WHAT YOU HAVE TO DO :: Among the lines below, how many have the word "name"? The reply is that number alone.

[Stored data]
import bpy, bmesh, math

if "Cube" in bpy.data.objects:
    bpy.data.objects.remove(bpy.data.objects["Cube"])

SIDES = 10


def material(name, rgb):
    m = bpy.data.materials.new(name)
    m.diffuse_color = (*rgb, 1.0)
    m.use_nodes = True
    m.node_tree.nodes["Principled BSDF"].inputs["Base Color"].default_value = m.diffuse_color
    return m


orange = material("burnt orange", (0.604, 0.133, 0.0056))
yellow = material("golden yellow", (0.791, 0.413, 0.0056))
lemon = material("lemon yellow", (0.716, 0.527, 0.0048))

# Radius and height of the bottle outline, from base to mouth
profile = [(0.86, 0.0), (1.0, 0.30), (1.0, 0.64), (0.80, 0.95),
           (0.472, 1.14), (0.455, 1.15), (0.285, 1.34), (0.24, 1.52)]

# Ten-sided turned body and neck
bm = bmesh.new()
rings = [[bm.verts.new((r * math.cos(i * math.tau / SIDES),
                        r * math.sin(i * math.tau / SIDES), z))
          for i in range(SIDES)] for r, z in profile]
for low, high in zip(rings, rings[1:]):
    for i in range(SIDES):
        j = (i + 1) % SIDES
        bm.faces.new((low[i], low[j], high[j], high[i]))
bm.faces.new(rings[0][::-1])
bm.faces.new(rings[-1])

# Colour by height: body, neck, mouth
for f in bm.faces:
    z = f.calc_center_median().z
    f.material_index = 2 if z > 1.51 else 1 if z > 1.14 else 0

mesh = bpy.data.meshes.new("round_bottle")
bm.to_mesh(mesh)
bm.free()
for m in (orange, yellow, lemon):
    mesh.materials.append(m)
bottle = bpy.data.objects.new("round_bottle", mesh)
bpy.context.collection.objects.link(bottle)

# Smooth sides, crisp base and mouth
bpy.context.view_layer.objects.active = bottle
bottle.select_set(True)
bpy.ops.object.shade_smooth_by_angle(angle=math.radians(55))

ANSWER BOX :: 2